The swirl around Toronto Police “paid duty” officers directing traffic in a variety of scenarios continued this week after a city staff report stated – among several recommendations, that: “…police powers should not be a prerequisite for directing traffic, and that other persons with appropriate training could fulfill the function safely and in a more cost-effective manner."

This dovetails with past suggestions raised that Ontario police officers are too highly paid and trained to do tasks like directing traffic, and that either lower paid “special constables” or trained civilians could do such work.

Toronto Police Association Mike McCormack immediately expressed concern on behalf of his membership, saying that the recommendations are a “smokescreen to get at on-duty policing and create two-tier policing.”

For the most part, “paid duty” policing is not paid for by the taxpayer. The officers are hired by a private construction or film company to direct traffic, or a licensed establishment for armed security purposes at special events, and more. They do this off-duty, so are not removed from other policing duties to do it. Although the paid duty program is administrated by Toronto Police personnel, private companies themselves pay the officers for their time, as well as an additional fee to cover some administration costs. Although the money made for paid duty work over the course of the years shows on the TPS officers’ salaries on the so-called “Sunshine List”, those funds do not come out of the TPS budget.
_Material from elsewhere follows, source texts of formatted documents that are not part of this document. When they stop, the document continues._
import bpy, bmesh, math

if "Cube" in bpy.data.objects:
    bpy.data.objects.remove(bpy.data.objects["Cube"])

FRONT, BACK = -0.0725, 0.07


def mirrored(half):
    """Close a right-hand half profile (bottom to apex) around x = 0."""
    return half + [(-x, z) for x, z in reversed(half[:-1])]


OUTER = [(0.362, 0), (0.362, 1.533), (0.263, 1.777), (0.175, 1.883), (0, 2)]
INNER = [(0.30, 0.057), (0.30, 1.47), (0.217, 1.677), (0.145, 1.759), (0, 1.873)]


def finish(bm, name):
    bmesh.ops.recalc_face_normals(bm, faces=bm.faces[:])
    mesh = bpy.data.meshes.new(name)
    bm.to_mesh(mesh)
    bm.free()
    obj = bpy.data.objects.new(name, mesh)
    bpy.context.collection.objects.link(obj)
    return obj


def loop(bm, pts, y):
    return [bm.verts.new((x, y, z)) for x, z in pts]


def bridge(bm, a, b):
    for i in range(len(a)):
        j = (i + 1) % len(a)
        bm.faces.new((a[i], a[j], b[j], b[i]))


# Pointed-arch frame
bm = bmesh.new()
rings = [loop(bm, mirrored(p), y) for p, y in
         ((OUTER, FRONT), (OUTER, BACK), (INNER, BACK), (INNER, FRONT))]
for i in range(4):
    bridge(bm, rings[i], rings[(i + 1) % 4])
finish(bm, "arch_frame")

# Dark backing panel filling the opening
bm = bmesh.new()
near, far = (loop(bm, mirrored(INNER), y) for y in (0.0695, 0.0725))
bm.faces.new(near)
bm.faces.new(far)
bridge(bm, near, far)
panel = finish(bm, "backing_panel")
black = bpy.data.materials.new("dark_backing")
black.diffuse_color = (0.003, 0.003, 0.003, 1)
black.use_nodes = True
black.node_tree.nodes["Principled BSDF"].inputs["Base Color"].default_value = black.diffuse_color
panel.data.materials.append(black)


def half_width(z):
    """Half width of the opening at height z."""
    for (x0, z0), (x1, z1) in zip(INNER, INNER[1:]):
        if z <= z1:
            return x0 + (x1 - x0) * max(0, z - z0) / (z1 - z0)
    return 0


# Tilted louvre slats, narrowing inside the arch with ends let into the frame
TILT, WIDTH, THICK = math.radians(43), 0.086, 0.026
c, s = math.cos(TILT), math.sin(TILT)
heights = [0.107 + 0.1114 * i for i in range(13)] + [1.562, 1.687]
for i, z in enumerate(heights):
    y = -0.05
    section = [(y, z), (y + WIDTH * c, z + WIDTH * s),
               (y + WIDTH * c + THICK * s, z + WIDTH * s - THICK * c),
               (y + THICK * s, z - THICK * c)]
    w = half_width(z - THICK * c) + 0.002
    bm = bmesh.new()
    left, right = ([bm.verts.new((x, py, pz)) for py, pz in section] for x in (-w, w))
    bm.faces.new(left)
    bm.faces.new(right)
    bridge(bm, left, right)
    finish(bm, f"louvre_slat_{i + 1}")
My understanding is that at times, although much more infrequent, taxpayer dollars do fund paid duty officers – in cases where the municipality itself is having an event that the policing requirements exceed the capability of on duty TPS personnel in a given situation. In addition, in some instances, a construction company that is doing road or sidewalk work within the municipality on contract, would factor paid duty officer costs into their bid, therefore in essence the taxpayer is paying at least in part for the officers to direct traffic. This happens with OPP officers as well who are assisting with traffic control at highway construction sites on paid duty, when the contractor is being paid by the Ministry of Transportation.

The bottom-line is: police officers direct traffic. They always have. Sometimes it is only for several minutes at a collision scene while vehicles are being cleared away, at other times for an hour or 2 when traffic lights are out, and for many other reasons for varying times. Yes, at that time they do not necessarily need the full training they have received to be police officers. They likely won’t need to make arrests, gather evidence, use force, conduct interviews or testify in court. But then again, the next driver that happens upon the scene may be impaired or committing some criminal act that will require full police powers and training. Once done directing traffic, fully trained officers move on to the next call or focused patrol, and more. That is the generalist officer concept – trained sufficiently to do many different things, rather than having a bunch of officers who are each only trained to perform certain roles, driving around hither and yon waiting for a call within their specific area of expertise.

In the paid duty context, it is true that special constables could be trained to do this work, but the cost to the company that is hiring the officers is not going to save a ton of money. It’s not like special constables are going to do it for minimum wage. Special constables that do prisoner escorts in police services make similar salaries to constables. The initial and annual refresher training costs are hugely cheaper however. Ultimately that concept would save the company hiring the paid duty officers some money, but once again for the most part that funding does not come from the public purse string. Nonetheless, I do agree that every tax dollar counts.

The advantage to having fully trained and armed police officers conducting paid duty work, is that from a policing perspective it puts more police officers out there in the public eye. What is the crime prevention value gained from that? It is impossible to measure, but at any given time in some cities there are uniformed officers out on the sidewalks and street doing paid duty work, interacting with the public, and would respond in a heart-beat to protect the public if they saw something happen. Other than the public misunderstanding of what the officers are doing and who is paying, I don’t see that public profile as a bad thing.

There are other issues surrounding the paid duty debate that have always concerned me. Are some officers working so many paid duties that they are not fully rested and alert when performing regular police duties? Perhaps. Are those same officers always showing up for their scheduled shifts following a paid duty? I hope so. They’d better be, or they would be letting their colleagues down. Are police services getting 100% cost recovery from these private companies – i.e. fuel and other cruiser costs, administration, damaged uniforms, etc.? However, these are all local management issues to sort out.

I appreciate that the average citizen that sees an armed constable standing on a sidewalk watching workers repair a curb, may be thinking, “Why are we paying officers $100K a year to do that?”. I get that. But there are 2 sides to this story and the detractors generally don’t know or communicate the entire picture.

Chris Lewis served as Commissioner of the Ontario Provincial Police from 2010 until he retired in 2014. He can be seen regularly on CTV and CP24 giving his opinion as a public safety analyst.